■ Task description ■
Keyword search on "prism": report each line of the records that contains it.

■ Records shown ■
──────

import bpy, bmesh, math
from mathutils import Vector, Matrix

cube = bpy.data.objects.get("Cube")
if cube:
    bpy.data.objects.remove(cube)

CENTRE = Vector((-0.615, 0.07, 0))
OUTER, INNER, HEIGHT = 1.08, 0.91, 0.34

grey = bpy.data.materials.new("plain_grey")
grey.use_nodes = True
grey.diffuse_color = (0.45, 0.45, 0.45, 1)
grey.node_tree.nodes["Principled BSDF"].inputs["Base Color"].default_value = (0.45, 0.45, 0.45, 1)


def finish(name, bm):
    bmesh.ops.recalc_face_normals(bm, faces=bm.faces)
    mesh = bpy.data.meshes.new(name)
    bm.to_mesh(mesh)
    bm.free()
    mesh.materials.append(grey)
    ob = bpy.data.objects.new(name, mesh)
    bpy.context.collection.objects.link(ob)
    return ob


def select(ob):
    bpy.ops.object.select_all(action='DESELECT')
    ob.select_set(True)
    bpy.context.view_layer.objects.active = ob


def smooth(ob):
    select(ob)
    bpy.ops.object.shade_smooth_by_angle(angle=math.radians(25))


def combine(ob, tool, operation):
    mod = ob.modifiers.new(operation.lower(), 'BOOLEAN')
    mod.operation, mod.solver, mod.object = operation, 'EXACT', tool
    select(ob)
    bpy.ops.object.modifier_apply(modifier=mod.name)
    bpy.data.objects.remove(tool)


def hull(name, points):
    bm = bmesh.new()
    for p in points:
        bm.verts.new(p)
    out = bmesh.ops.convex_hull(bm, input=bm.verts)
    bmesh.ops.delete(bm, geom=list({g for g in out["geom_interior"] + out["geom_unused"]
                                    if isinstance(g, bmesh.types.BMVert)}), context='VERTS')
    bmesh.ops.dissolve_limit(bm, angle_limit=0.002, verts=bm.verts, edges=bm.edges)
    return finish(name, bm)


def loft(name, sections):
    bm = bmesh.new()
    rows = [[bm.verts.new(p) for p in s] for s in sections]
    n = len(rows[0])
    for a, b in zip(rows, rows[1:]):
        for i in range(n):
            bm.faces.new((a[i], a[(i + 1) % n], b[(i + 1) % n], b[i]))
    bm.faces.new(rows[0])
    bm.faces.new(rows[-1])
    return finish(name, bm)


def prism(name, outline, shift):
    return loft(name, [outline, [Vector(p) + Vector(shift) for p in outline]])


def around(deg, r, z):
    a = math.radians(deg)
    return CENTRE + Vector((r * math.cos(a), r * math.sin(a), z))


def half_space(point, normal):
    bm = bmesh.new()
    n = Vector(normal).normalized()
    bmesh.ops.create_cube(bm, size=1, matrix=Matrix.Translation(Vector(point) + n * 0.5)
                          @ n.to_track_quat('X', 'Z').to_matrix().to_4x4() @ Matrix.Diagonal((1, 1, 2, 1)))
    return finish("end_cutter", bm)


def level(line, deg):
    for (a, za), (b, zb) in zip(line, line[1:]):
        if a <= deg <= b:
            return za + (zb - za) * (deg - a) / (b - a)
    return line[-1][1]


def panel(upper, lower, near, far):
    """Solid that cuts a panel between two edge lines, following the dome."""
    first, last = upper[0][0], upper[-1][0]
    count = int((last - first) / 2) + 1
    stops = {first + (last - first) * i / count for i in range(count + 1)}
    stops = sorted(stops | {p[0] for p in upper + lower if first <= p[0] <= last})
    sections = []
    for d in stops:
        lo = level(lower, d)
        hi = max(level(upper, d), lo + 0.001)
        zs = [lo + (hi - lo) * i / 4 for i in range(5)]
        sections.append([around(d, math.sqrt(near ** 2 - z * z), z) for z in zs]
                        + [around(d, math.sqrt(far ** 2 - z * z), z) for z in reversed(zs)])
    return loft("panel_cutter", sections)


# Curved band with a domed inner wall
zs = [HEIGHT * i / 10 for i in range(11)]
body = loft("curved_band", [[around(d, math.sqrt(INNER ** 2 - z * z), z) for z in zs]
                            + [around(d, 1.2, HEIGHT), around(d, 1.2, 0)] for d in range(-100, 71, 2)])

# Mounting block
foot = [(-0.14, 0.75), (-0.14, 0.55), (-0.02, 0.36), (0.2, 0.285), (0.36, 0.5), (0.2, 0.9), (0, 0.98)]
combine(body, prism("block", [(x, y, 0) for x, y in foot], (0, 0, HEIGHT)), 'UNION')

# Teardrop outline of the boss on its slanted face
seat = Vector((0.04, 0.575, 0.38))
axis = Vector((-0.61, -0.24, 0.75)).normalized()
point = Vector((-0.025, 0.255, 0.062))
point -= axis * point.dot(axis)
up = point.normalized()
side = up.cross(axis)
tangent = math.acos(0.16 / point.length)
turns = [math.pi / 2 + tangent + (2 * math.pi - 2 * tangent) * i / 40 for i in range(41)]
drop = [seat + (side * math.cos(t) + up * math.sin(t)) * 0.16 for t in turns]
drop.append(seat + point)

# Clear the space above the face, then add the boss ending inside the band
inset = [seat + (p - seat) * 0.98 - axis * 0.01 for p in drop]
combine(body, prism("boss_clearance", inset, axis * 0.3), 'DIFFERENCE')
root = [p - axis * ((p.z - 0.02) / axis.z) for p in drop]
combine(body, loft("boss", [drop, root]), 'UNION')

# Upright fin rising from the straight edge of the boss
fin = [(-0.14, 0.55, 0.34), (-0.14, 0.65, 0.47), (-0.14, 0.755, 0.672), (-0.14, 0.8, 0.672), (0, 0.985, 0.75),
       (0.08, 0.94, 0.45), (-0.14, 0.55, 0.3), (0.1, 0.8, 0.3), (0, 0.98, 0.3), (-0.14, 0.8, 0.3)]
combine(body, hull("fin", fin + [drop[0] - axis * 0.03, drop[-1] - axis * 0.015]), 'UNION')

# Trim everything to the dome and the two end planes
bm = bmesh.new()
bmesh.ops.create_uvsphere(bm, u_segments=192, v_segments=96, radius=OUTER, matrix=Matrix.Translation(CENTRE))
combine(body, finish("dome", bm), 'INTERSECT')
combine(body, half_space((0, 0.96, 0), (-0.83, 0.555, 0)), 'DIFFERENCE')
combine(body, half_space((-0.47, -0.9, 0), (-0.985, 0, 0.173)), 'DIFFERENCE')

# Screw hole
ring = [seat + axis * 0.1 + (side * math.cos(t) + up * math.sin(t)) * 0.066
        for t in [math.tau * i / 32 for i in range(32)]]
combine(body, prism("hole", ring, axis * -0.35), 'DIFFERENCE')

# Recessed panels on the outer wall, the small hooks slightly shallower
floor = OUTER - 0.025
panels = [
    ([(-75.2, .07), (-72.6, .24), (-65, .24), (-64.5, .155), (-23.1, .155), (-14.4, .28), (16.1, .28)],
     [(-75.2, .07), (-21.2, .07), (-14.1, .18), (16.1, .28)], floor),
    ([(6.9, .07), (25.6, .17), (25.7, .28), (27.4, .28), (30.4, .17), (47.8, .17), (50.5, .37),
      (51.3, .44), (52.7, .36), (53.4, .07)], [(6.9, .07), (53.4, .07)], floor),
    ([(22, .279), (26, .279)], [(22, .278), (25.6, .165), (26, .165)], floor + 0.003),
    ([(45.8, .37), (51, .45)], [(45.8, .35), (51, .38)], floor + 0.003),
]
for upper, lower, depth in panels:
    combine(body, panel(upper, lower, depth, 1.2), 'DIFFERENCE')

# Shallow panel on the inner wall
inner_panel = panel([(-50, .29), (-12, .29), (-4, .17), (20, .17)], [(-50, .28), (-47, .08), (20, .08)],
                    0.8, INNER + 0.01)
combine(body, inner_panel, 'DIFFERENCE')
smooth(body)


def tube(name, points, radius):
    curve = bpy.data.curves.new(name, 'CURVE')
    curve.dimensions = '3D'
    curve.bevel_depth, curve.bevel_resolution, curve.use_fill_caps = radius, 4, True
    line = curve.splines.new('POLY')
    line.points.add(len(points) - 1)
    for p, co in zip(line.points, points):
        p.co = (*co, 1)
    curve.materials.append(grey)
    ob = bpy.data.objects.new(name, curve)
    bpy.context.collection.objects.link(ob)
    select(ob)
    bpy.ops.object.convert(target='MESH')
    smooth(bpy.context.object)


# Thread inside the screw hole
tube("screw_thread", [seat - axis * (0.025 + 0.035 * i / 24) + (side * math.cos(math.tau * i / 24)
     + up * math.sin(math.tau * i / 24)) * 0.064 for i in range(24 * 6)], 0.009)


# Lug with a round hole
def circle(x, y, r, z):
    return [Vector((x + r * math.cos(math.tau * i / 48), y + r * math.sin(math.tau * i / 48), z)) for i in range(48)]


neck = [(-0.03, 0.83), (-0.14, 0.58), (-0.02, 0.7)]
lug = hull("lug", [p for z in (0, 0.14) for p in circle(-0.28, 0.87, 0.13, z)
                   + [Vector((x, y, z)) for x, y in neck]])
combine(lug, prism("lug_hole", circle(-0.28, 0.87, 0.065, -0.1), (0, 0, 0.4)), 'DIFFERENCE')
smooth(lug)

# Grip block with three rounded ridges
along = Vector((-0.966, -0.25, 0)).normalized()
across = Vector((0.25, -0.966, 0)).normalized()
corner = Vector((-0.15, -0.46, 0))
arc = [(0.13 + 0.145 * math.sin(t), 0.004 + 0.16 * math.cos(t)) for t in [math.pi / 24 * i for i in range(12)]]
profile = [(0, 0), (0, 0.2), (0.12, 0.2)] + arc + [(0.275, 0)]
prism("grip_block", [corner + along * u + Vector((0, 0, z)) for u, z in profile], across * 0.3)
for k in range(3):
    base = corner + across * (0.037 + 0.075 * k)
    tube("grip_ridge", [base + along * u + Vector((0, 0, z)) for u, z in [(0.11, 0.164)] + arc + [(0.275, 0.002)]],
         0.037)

──────

■ Your solution ■
def prism(name, outline, shift):
combine(body, prism("block", [(x, y, 0) for x, y in foot], (0, 0, HEIGHT)), 'UNION')
combine(body, prism("boss_clearance", inset, axis * 0.3), 'DIFFERENCE')
combine(body, prism("hole", ring, axis * -0.35), 'DIFFERENCE')
combine(lug, prism("lug_hole", circle(-0.28, 0.87, 0.065, -0.1), (0, 0, 0.4)), 'DIFFERENCE')
prism("grip_block", [corner + along * u + Vector((0, 0, z)) for u, z in profile], across * 0.3)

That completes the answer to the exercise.